Live from the Oxford Union: It’s Best Friends!


The Oxford Union Society is the second oldest and most respected debating society in Great Britain. Founded in 1823, the Oxford Union not only hosts debates, but also speakers from almost every imaginable field, including the likes of the Dalai Lama, Mother Teresa, Richard Nixon, Johnny Depp and professor Stephen Hawking. The list of notables goes on and on.

Needless to say, we were delighted and a bit surprised to receive a letter last year inviting us to speak to the members of this prestigious institution. The Oxford students themselves actually voted for Best Friends as an organization they wanted to hear from!

Much as it is in the states, celebrity culture is revered in Britain, so we asked Oscar winner Hilary Swank, our longtime friend, a dedicated animal welfare supporter and someone who understands the issues, to take part in a presentation with Best Friends CEO Gregory Castle. Hilary has also started the Hilaroo Foundation an organization which aims to bring youth who have been given up on, and animals who have been abandoned, together to help heal one another.

The cause of ending the killing in shelters is dear to British hearts. Just about every humane animal movement in history had its start in the U.K. The Royal Society for the Prevention of Cruelty to Animals (RSPCA) was founded in 1824, and was the model for the ASPCA (founded in 1866) and countless other groups around the world. The RSPCA is the largest animal charity in the world, with a budget of more than $200 million and includes international outreach work across Europe, Africa and Asia. The RPSCA acts as Britain's "animal cops" and were the subject of a reality T.V. series long before the genre hit the U.S.

Dogs Trust, another 19th century humane venture, cares for 16,000 dogs per year at 17 facilities across the United Kingdom and Ireland. Their slogan rings true for us: “Dogs Trust never destroys a healthy dog.” The charity says about 1,400 dogs are in their care at any one time.

Surprisingly, the U.K. is not yet a no-kill country, as healthy and adoptable animals there are still tragically dying in shelters. They face familiar issues, although on a much smaller scale than in the U.S.
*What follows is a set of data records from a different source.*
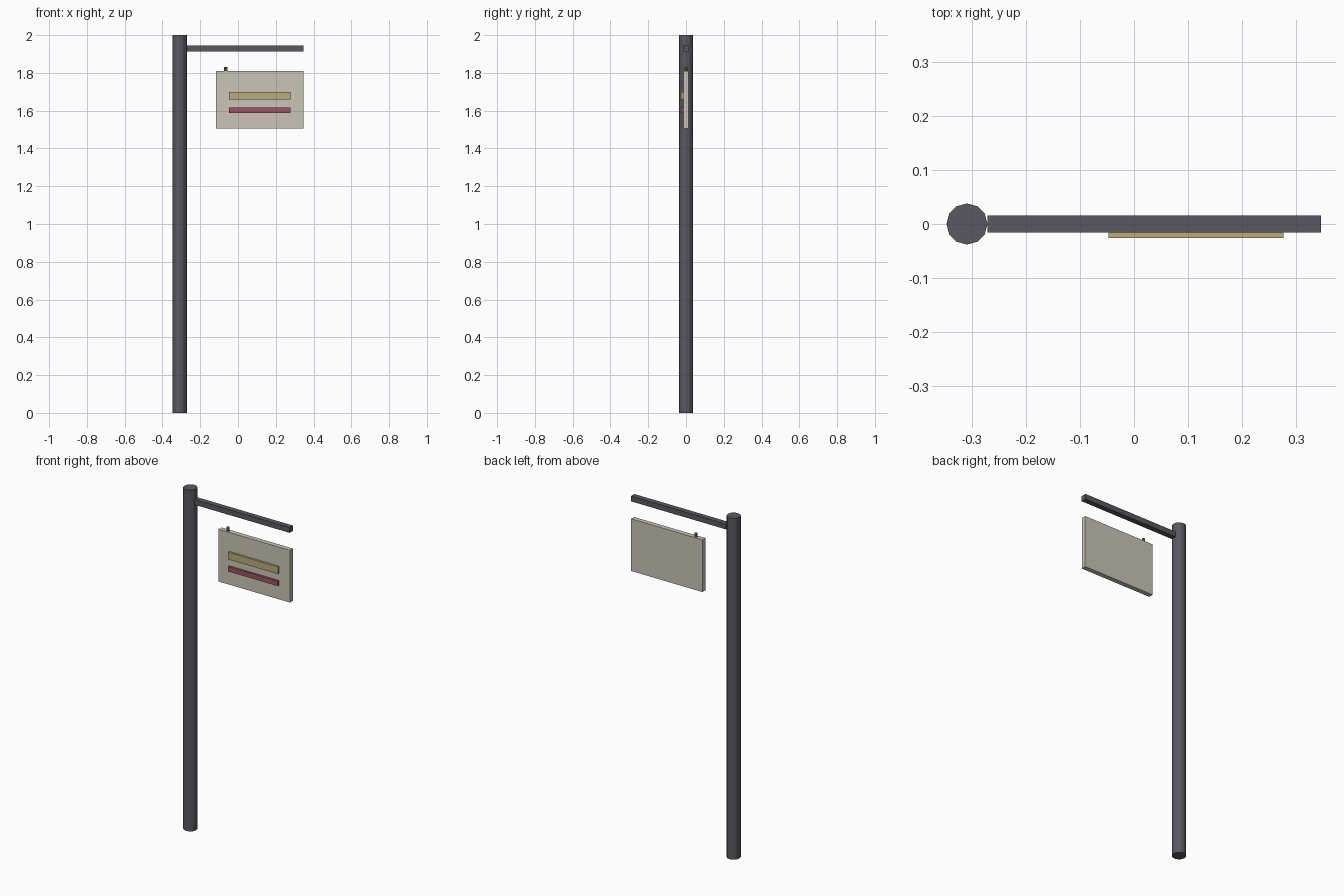
import bpy

cube = bpy.data.objects.get("Cube")
if cube:
    bpy.data.objects.remove(cube, do_unlink=True)


def material(name, rgb):
    mat = bpy.data.materials.new(name)
    mat.use_nodes = True
    color = (*rgb, 1)
    mat.diffuse_color = color
    mat.node_tree.nodes["Principled BSDF"].inputs["Base Color"].default_value = color
    return mat


def finish(name, mat):
    obj = bpy.context.object
    obj.name = name
    obj.data.materials.append(mat)
    return obj


def box(name, mat, low, high):
    """Box between two opposite corners."""
    center = [(a + b) / 2 for a, b in zip(low, high)]
    bpy.ops.mesh.primitive_cube_add(size=1, location=center)
    obj = finish(name, mat)
    obj.scale = [b - a for a, b in zip(low, high)]
    bpy.ops.object.transform_apply(location=False, rotation=False, scale=True)
    return obj


def cylinder(name, mat, x, radius, bottom, top, sides):
    """Upright cylinder on the centre plane."""
    bpy.ops.mesh.primitive_cylinder_add(
        vertices=sides, radius=radius, depth=top - bottom,
        location=(x, 0, (bottom + top) / 2))
    return finish(name, mat)


steel = material("dark steel", (0.10, 0.098, 0.117))
cream = material("cream board", (0.59, 0.56, 0.48))
gold = material("pale gold", (0.48, 0.41, 0.19))
red = material("muted red", (0.35, 0.084, 0.122))
brass = material("dull brass", (0.25, 0.20, 0.09))

# Post and the arm reaching out from it
cylinder("post", steel, -0.309, 0.038, 0, 2, 12)
box("arm", steel, (-0.271, -0.0155, 1.914), (0.346, 0.0155, 1.945))

# Hanging board with its peg
box("sign_board", cream, (-0.116, -0.014, 1.505), (0.346, 0.014, 1.811))
cylinder("hanging_peg", brass, -0.065, 0.009, 1.80, 1.832, 8)

# Raised bars on the front of the board
for name, mat, bottom, top in (("upper_bar", gold, 1.658, 1.70),
                               ("lower_bar", red, 1.587, 1.616)):
    box(name, mat, (-0.047, -0.026, bottom), (0.277, -0.012, top))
Hopefully our talk here this week will inspire some action, and perhaps we can also learn from our British counterparts and bring some worthy no-kill ideas back across the pond. We are appreciative of the recognition of our work to end shelter killing by such a respected body as the Oxford Union and very grateful to Hilary Swank for taking the time from her busy schedule to join in the presentation.

Together, we can Save Them All.